pot. (The pot may also be won by someone who bets without being
called at any time during the hand.). Your "hand" is determined by
using the best five of seven cards. A combination of the following
may be used - Ø Five cards from the seven dealt to you Ø One board
(community) card and four of the cards dealt to you. There is no
qualifying on the "High" side - the best hand automatically wins
half the pot and could win the whole pot. To win the "Low" side,
however, you have to qualify (which is why the game is called Seven
Card Stud "8 or Better").
To qualify for Low: It takes a five-card hand with different numerical
values from Ace through eight (with the Ace being the lowest value)
to qualify for the "Low" half of the pot. The best "Low" hand is
A,2,3,4,5 (also known as the "wheel" or "bicycle"). The winning "Low"
hand is the one with the lowest high card in it. If two or more
players qualify for "Low" but have the same highest card, the second
lowest high card (and if necessary progressing down to the third,
fourth, or fifth lowest high card) would be the winning hand. For
example, a 2,3,4,6,8 would be a better "Low" hand than an A,2,4,7,8.
On the final round of betting, the player who bets first (or checks
first if no one else bets) is required to show their cards first at
the showdown. If they have the best hand, the remaining players may/may
not show their cards as they wish. The aggressors’ hand is only
turned over first if he was the last to initiate action on the river.
There is a set rank of cards, which is used for deciding the winning
combination. To view the various ranks that are possible,
Any leftover odd chip goes to the "High" hand. If two or more players
tie for the "High" side of the pot and there is an odd chip, the
player with the highest card in their hand is awarded the odd chip.
(If they have the same high valued card, the suit takes preference
going from Spades, Hearts, Diamonds, and Clubs.) If two or more
players "tie" for the "Low" side of the pot and there is an odd
chip, that chip is awarded to the player with the lowest card in
their hand. (If they have the same lowest card, the suit takes
preference in the order of Clubs, Diamonds, Hearts, and Spades.)
Some things to Remember:
Straights and flushes do NOT count against you on the "Low"
You may use any combination of cards for the "High" hand or
the "Low" hand or you may use the same cards for both the "High"
and "Low" sides.
If two or more hands are the same ranking, the winner is
the one having the higher cards. For example, a Flush with an Ace
high beats a Flush with a King high. If the poker hands remain tied,
then the highest card not being held in common (the kicker)
determines the winner.
The suit order of the cards is not taken into account while deciding

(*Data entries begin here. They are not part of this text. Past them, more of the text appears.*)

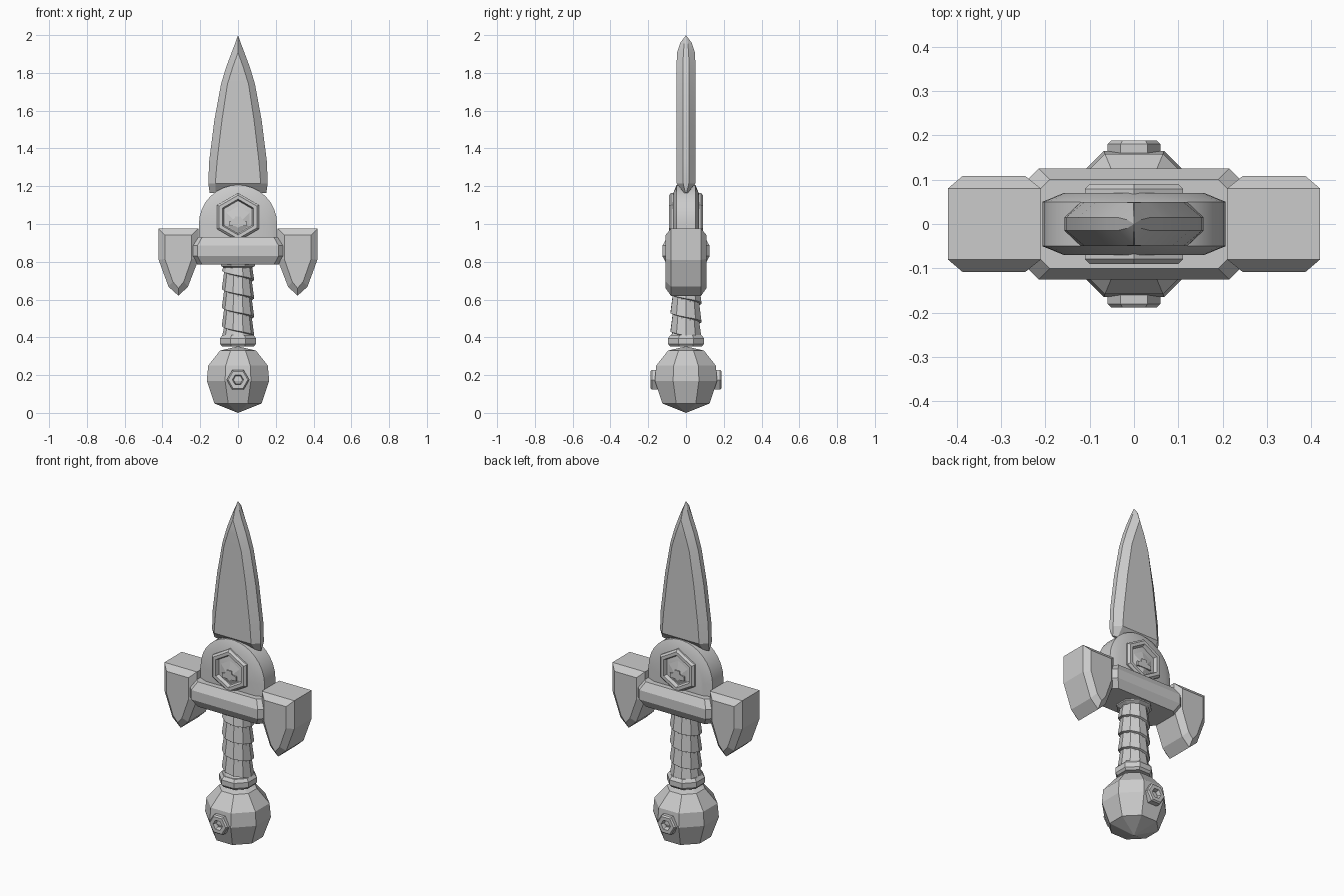
import bpy, bmesh, math
from math import sin, cos, pi

if "Cube" in bpy.data.objects:
    bpy.data.objects.remove(bpy.data.objects["Cube"])

steel = bpy.data.materials.new("plain grey")
steel.diffuse_color = (0.6, 0.6, 0.6, 1)
steel.use_nodes = True
steel.node_tree.nodes["Principled BSDF"].inputs["Base Color"].default_value = steel.diffuse_color


def finish(name, bm, smooth=None):
    bmesh.ops.remove_doubles(bm, verts=bm.verts, dist=0.0005)
    bmesh.ops.recalc_face_normals(bm, faces=bm.faces)
    me = bpy.data.meshes.new(name)
    bm.to_mesh(me)
    bm.free()
    me.materials.append(steel)
    ob = bpy.data.objects.new(name, me)
    bpy.context.collection.objects.link(ob)
    if smooth:
        bpy.ops.object.select_all(action='DESELECT')
        ob.select_set(True)
        bpy.context.view_layer.objects.active = ob
        bpy.ops.object.shade_smooth_by_angle(angle=math.radians(smooth))
    return ob


def loft(name, rings, smooth=None, closed=False):
    """Skin a list of equal rings; cap the ends, or join last to first."""
    bm = bmesh.new()
    vs = [[bm.verts.new(p) for p in r] for r in rings]
    n = len(vs[0])
    pairs = list(zip(vs, vs[1:])) + ([(vs[-1], vs[0])] if closed else [])
    for a, b in pairs:
        for i in range(n):
            j = (i + 1) % n
            bm.faces.new((a[i], a[j], b[j], b[i]))
    if not closed:
        bm.faces.new(vs[0])
        bm.faces.new(vs[-1])
    return finish(name, bm, smooth)


def turned(name, profile, sides=8):
    """Faceted turning about z, given (apothem, z), with a face to the front."""
    k = 1 / cos(pi / sides)
    return loft(name, [[(r * k * cos(2 * pi * (i + .5) / sides),
                         r * k * sin(2 * pi * (i + .5) / sides), z)
                        for i in range(sides)] for r, z in profile])


def hexagon(r, y, cz, turn):
    return [(r * cos(pi / 3 * i + turn), y, cz + r * sin(pi / 3 * i + turn))
            for i in range(6)]


def slab(name, outer, inner, y_edge, y_face, smooth=None):
    """Plate facing front and back with chamfered rims."""
    return loft(name, [[(x, y, z) for x, z in p] for p, y in
                       ((inner, -y_face), (outer, -y_edge),
                        (outer, y_edge), (inner, y_face))], smooth)


# Blade: z, half width, half width of flat, half thickness
rows = [(1.165, .15, .12, .01), (1.215, .157, .12, .05), (1.33, .153, .111, .05),
        (1.55, .125, .085, .05), (1.74, .09, .056, .05), (1.83, .063, .028, .05),
        (1.905, .035, .001, .048), (1.96, .014, .001, .03), (2.0, .0, .0, .0)]
loft("blade", [[(w, -.3 * t, z), (w, .3 * t, z), (f, t, z), (-f, t, z),
                (-w, .3 * t, z), (-w, -.3 * t, z), (-f, -t, z), (f, -t, z)]
               for z, w, f, t in rows], 25)


# Arched block holding the blade
def arch(r):
    return [(r, .87)] + [(r * cos(pi * i / 16), 1.0 + r * sin(pi * i / 16))
                         for i in range(17)] + [(-r, .87)]


slab("arch_block", arch(.207), arch(.158), .05, .07, 30)

# Cross bar with chamfered edges
bar = []
for z, x, y in ((.785, .215, .1), (.83, .24, .125), (.885, .24, .125), (.93, .215, .1)):
    c = .025
    bar.append([(x, y - c, z), (x - c, y, z), (c - x, y, z), (-x, y - c, z),
                (-x, c - y, z), (c - x, -y, z), (x - c, -y, z), (x, c - y, z)])
loft("cross_bar", bar)

# Drooping wings at the bar ends
outer = [(.21, .975), (.42, .975), (.42, .81), (.368, .668), (.315, .62),
         (.265, .668), (.21, .81)]
inner = [(.245, .942), (.387, .942), (.387, .815), (.345, .695), (.315, .66),
         (.287, .695), (.245, .815)]
for side, s in (("left", -1), ("right", 1)):
    slab("wing_" + side, [(s * x, z) for x, z in outer],
         [(s * x, z) for x, z in inner], .08, .108)

# Hexagon frame, gem and pommel nut on front and back
for side, s in (("front", -1), ("back", 1)):
    loft("hex_frame_" + side, [hexagon(r, s * y, 1.037, pi / 6) for r, y in
         ((.128, .06), (.128, .079), (.115, .09), (.095, .09), (.085, .066), (.085, .06))],
         closed=True)
    loft("gem_" + side, [hexagon(r, s * y, 1.0 + r * .35, pi / 6) for r, y in
         ((.085, .066), (.03, .08))])
    step = [(-.045, .99), (.045, .99), (.045, 1.015), (.02, 1.02), (.015, 1.04),
            (-.015, 1.04), (-.02, 1.02), (-.045, 1.015)]
    loft("gem_crest_" + side, [[(x, s * y, z) for x, z in step] for y in (.066, .085)])
    loft("pommel_nut_" + side, [hexagon(r, s * y, .175, 0) for r, y in
         ((.06, .15), (.06, .18), (.052, .188), (.03, .188), (.024, .172), (.024, .15))],
         closed=True)

# Grip core with collars
turned("grip_core", [(.068, .38), (.068, .8)], 10)
turned("upper_collar", [(.06, .762), (.09, .778), (.09, .8)])
turned("lower_collar", [(.085, .352), (.095, .365), (.095, .395), (.082, .412)])

# Spiral wrap: overlapping flat strip around the grip
bm = bmesh.new()
pitch, sides, prev = .098, 10, None
for i in range(sides * 5 + 1):
    a = -2 * pi * i / sides
    z = .305 + pitch * i / sides
    cur = [bm.verts.new((r * cos(a), r * sin(a), min(max(z + dz, .4), .785)))
           for r, dz in ((.066, 0), (.086, .006), (.073, pitch + .004))]
    if prev:
        for k in range(2):
            bm.faces.new((prev[k], prev[k + 1], cur[k + 1], cur[k]))
    prev = cur
finish("grip_wrap", bm)

# Faceted pommel
turned("pommel", [(.0, .005), (.125, .05), (.165, .17), (.158, .25),
                  (.095, .33), (.0, .352)])
for v in bpy.data.objects["pommel"].data.vertices:
    if v.co.z < .01:
        v.co.z = 0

on the winning cards. PartyPoker.com follow standard rules of poker.
Should poker hands be absolutely identical in ranking, the pot
distribution will be split evenly between the two or more winning
If there is an odd chip, the player with the highest card in their
hand is awarded the odd chip. (If they have the same high valued
card, the suit takes preference going from Spades, Hearts, Diamonds,
For all the five rounds of betting, the house based on set rules
collects a commission, which is known as the rake in poker
terminology. The rules set at PartyPoker are:
ALL MONEY GAMES will be raked according to the chart